> Your objective:
In the listing below, find the line containing "1.505, blue, depth=0.9)" and the line containing "pts += [center". Repeat exactly those two lines and every line between them, nothing more.

> Excerpted data:
BEGIN

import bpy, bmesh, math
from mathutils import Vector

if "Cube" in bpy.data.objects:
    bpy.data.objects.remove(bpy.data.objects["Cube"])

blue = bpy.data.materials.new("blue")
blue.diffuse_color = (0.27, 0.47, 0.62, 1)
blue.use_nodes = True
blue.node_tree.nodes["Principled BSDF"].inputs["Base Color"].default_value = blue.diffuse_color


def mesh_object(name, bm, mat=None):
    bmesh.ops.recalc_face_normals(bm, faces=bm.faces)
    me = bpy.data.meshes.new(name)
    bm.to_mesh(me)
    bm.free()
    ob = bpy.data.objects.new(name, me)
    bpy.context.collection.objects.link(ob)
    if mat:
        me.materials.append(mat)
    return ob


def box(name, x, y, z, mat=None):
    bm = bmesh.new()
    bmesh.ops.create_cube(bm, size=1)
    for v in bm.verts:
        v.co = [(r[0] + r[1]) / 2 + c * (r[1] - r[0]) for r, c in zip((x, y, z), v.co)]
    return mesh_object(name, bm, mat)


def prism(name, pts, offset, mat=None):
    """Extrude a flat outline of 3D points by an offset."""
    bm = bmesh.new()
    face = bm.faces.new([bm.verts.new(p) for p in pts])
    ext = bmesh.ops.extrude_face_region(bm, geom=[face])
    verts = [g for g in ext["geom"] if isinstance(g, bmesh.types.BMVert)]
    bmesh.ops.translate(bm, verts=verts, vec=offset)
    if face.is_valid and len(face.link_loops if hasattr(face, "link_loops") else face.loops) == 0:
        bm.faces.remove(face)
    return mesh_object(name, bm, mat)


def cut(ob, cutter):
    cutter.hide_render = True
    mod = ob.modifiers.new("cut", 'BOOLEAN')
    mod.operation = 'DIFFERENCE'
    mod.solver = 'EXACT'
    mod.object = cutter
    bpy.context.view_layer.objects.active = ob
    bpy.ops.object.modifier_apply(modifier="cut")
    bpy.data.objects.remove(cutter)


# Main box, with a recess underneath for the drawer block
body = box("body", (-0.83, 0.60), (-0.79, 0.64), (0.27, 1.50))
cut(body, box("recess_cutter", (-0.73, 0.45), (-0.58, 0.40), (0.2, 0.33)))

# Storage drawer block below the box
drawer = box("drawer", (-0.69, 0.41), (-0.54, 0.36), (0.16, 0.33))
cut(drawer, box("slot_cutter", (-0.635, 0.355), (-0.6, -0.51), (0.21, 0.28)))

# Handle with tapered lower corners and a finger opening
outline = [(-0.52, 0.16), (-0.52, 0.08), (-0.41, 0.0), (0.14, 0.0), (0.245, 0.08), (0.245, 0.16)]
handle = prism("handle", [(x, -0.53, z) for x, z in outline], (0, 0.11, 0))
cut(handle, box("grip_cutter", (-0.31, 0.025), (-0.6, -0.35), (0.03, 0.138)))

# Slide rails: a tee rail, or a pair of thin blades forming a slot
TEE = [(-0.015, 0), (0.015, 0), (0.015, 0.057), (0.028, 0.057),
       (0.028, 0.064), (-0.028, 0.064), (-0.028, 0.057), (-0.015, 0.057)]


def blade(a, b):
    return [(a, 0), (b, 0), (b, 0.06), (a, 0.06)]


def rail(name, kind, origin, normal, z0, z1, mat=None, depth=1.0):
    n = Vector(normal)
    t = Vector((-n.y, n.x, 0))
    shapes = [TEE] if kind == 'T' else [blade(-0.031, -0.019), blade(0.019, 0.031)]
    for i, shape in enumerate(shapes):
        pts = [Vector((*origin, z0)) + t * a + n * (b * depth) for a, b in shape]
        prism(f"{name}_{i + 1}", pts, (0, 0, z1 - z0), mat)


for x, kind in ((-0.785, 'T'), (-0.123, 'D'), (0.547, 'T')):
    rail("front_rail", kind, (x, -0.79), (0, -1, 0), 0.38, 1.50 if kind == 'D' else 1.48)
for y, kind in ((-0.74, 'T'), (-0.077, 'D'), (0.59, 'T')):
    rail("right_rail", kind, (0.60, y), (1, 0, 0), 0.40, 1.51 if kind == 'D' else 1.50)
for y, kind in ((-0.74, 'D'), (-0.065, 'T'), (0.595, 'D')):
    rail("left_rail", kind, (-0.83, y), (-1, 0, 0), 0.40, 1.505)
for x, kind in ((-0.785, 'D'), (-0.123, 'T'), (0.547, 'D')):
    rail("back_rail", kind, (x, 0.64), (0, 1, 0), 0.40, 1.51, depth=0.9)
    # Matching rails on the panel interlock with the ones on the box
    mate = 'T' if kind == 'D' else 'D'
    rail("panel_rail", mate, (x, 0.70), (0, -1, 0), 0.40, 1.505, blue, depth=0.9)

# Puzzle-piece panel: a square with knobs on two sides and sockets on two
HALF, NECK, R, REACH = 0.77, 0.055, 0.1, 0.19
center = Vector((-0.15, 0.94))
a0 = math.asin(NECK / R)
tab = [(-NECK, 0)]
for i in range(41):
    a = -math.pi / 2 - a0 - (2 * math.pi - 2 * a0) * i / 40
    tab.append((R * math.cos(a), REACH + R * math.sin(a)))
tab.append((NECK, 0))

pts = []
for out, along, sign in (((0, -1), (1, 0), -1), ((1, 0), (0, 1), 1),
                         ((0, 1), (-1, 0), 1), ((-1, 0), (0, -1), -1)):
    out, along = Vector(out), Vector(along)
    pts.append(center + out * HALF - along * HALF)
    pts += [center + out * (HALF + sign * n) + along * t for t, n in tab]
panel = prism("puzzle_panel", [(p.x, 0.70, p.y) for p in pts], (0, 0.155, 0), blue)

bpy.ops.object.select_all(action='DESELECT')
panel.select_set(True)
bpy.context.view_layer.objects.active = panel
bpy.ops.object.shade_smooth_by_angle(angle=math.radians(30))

END

> Solution to this task:
    rail("panel_rail", mate, (x, 0.70), (0, -1, 0), 0.40, 1.505, blue, depth=0.9)

# Puzzle-piece panel: a square with knobs on two sides and sockets on two
HALF, NECK, R, REACH = 0.77, 0.055, 0.1, 0.19
center = Vector((-0.15, 0.94))
a0 = math.asin(NECK / R)
tab = [(-NECK, 0)]
for i in range(41):
    a = -math.pi / 2 - a0 - (2 * math.pi - 2 * a0) * i / 40
    tab.append((R * math.cos(a), REACH + R * math.sin(a)))
tab.append((NECK, 0))

pts = []
for out, along, sign in (((0, -1), (1, 0), -1), ((1, 0), (0, 1), 1),
                         ((0, 1), (-1, 0), 1), ((-1, 0), (0, -1), -1)):
    out, along = Vector(out), Vector(along)
    pts.append(center + out * HALF - along * HALF)
    pts += [center + out * (HALF + sign * n) + along * t for t, n in tab]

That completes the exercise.